Monday, April 22, 2013 at 6:00 AM
Today is Earth Day--an annual observance started in 1970, a year after the historic burning of the Cuyahoga River. The region's since made significant progress in cleaning up its waterways. But other problems remain, such as Lake Erie's toxic blue-green algae, a growing dead zone, and mercury-tainted fish. And as Anne Glausser reports, there's another worry…
Lake Erie has a problem with plastics.
Researchers at the University of Wisconsin-Superior recently sampled for plastics in Lake Erie, Huron, and Superior.
Erie had by far the most debris. Another study from last summer found similar results.
Cathi Lehn says the plastics are a threat to the lake’s ecosystem and biodiversity.

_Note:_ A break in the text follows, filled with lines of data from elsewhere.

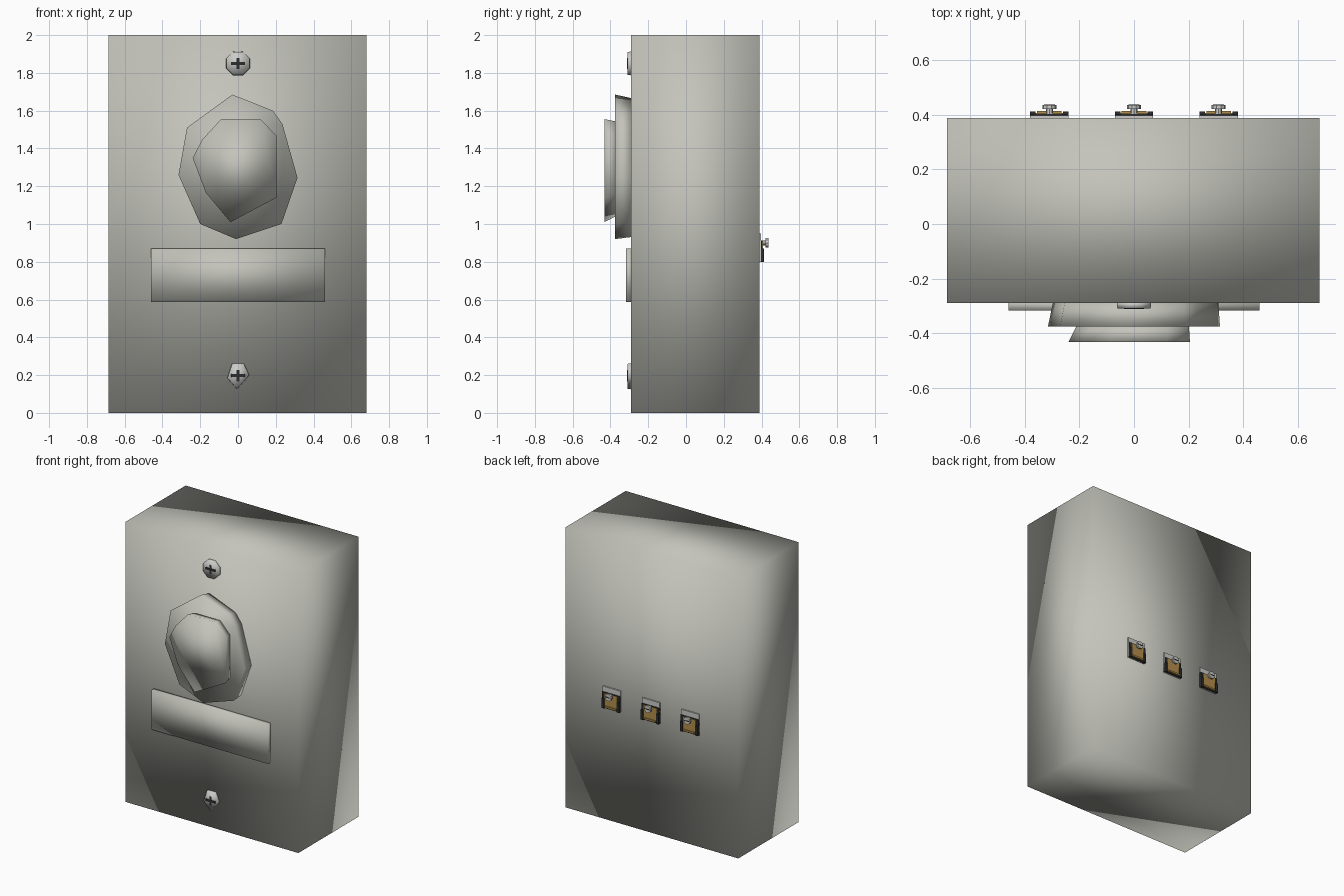
import bpy, bmesh
from math import cos, sin, tau

if "Cube" in bpy.data.objects:
    bpy.data.objects.remove(bpy.data.objects["Cube"], do_unlink=True)


def material(name, r, g, b):
    m = bpy.data.materials.new(name)
    m.use_nodes = True
    m.diffuse_color = (r, g, b, 1)
    m.node_tree.nodes["Principled BSDF"].inputs["Base Color"].default_value = (r, g, b, 1)
    return m


GREY = material("warm grey", .55, .55, .5)
STEEL = material("steel", .6, .6, .58)
DARK = material("dark", .025, .025, .025)
BRASS = material("brass", .45, .27, .07)


def finish(name, bm, mat, smooth):
    bmesh.ops.recalc_face_normals(bm, faces=bm.faces)
    for f in bm.faces:
        f.smooth = smooth
    mesh = bpy.data.meshes.new(name)
    bm.to_mesh(mesh)
    bm.free()
    mesh.materials.append(mat)
    ob = bpy.data.objects.new(name, mesh)
    bpy.context.collection.objects.link(ob)
    return ob


def box(name, x, y, z, mat, smooth=False):
    """Box spanning the given (low, high) ranges."""
    bm = bmesh.new()
    bmesh.ops.create_cube(bm, size=1)
    for v in bm.verts:
        v.co = [r[0] if c < 0 else r[1] for c, r in zip(v.co, (x, y, z))]
    return finish(name, bm, mat, smooth)


def prism(name, pts, front, back, mat, pivot=(0, 0), back_scale=1, smooth=True):
    """Outline in x and z, extruded along y, its back scaled about a pivot."""
    bm = bmesh.new()
    px, pz = pivot
    a = [bm.verts.new((x, front, z)) for x, z in pts]
    b = [bm.verts.new((px + (x - px) * back_scale, back, pz + (z - pz) * back_scale))
         for x, z in pts]
    bm.faces.new(a)
    bm.faces.new(b)
    for i in range(len(pts)):
        j = (i + 1) % len(pts)
        bm.faces.new((a[i], a[j], b[j], b[i]))
    return finish(name, bm, mat, smooth)


def ring(x, z, r, n, turn=0.0):
    return [(x + r * cos(tau * (i + turn) / n), z + r * sin(tau * (i + turn) / n))
            for i in range(n)]


# Housing, softly shaded across its corners
box("housing", (-.685, .68), (-.29, .388), (0, 2), GREY, True)

# Faceted button and its surround
surround = [(-.03, 1.685), (.185, 1.6), (.235, 1.53), (.315, 1.245), (.23, 1.0),
            (-.01, .92), (-.2, 1.0), (-.315, 1.26), (-.27, 1.51)]
button = [(-.24, 1.35), (-.19, 1.445), (-.09, 1.555), (.12, 1.555), (.205, 1.465),
          (.205, 1.14), (-.04, 1.01), (-.17, 1.165)]
prism("button_surround", surround, -.375, -.285, GREY, (.15, 1.2), .96)
prism("button", button, -.432, -.37, GREY, (.15, 1.4), .92)

# Name plate
box("name_plate", (-.46, .46), (-.317, -.285), (.587, .87), GREY, True)

# Face screws with cross slots
low_screw = [(-.03, .26), (.03, .26), (.058, .2), (-.005, .127), (-.055, .185)]
for name, pts, z in (("upper", ring(0, 1.85, .066, 8, .5), 1.85),
                     ("lower", low_screw, .197)):
    prism(name + "_screw", pts, -.309, -.285, STEEL, (0, z), 1.04)
    for part, w, h in (("slot_across", .037, .008), ("slot_upright", .008, .03)):
        box(f"{name}_{part}", (-w, w), (-.312, -.305), (z - h, z + h), DARK)

# Three wiring terminals on the back
for side, x in (("right", -.31), ("middle", 0), ("left", .31)):
    box(side + "_terminal_plate", (x - .07, x + .07), (.385, .397), (.8, .95), STEEL)
    box(side + "_terminal_block", (x - .07, x + .07), (.39, .403), (.8, .913), DARK)
    box(side + "_terminal_contact", (x - .05, x + .05), (.39, .407), (.815, .908), BRASS)
    box(side + "_terminal_lip", (x - .045, x + .045), (.39, .414), (.808, .82), BRASS)
    for edge in (-1, 1):
        cx = x + edge * .06
        box(side + "_terminal_cheek", (cx - .01, cx + .01), (.39, .412), (.8, .87), DARK)
    prism(side + "_terminal_shank", ring(x, .9, .013, 8), .424, .4, STEEL, smooth=False)
    prism(side + "_terminal_screw", ring(x, .9, .026, 10), .436, .422, STEEL, smooth=False)
    box(side + "_terminal_slot", (x - .02, x + .02), (.43, .4375), (.897, .903), DARK)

Lehn is with the Cuyahoga River Community Planning Organization and has studied the issue.
LEHN: What was surprising was the concentration of plastics that they found especially in Lake Erie, which did exceed what’s been found in the oceans, just in concentration.
Most of the particles are about the size of a grain of rice.
Wildlife will eat the plastic, thinking it’s food, and then may get sick or die.
There’s human health concerns as well says Lehn, though more research is needed.
Chemicals from the plastics may be leaching into the water. she says.
And fish from the lake may be highly contaminated since the plastic is a magnet for other pollutants, like PCBs.
Lehn says plastic gets into the lake because of people.
LEHN: Anytime you see trash in the streets--and a lot of it’s plastics, whether it’s plastic bottles or plastic bags--all of that during a thunderstorm, the rain takes it down our storm drains which then takes it into our water.
There are also some unlikely sources contributing to the problem, says Lehn, such as facial scrubs.
Once plastic gets into the lake, it takes hundreds of years to break down and it doesn’t biodegrade.
While many challenges face Lake Erie--such as algal blooms and historic industrial contamination--Lehn says this is an issue that everyone can individually do something about, by recycling and cutting back on bottled water and plastic bags.
Please follow our community discussion rules when composing your comments.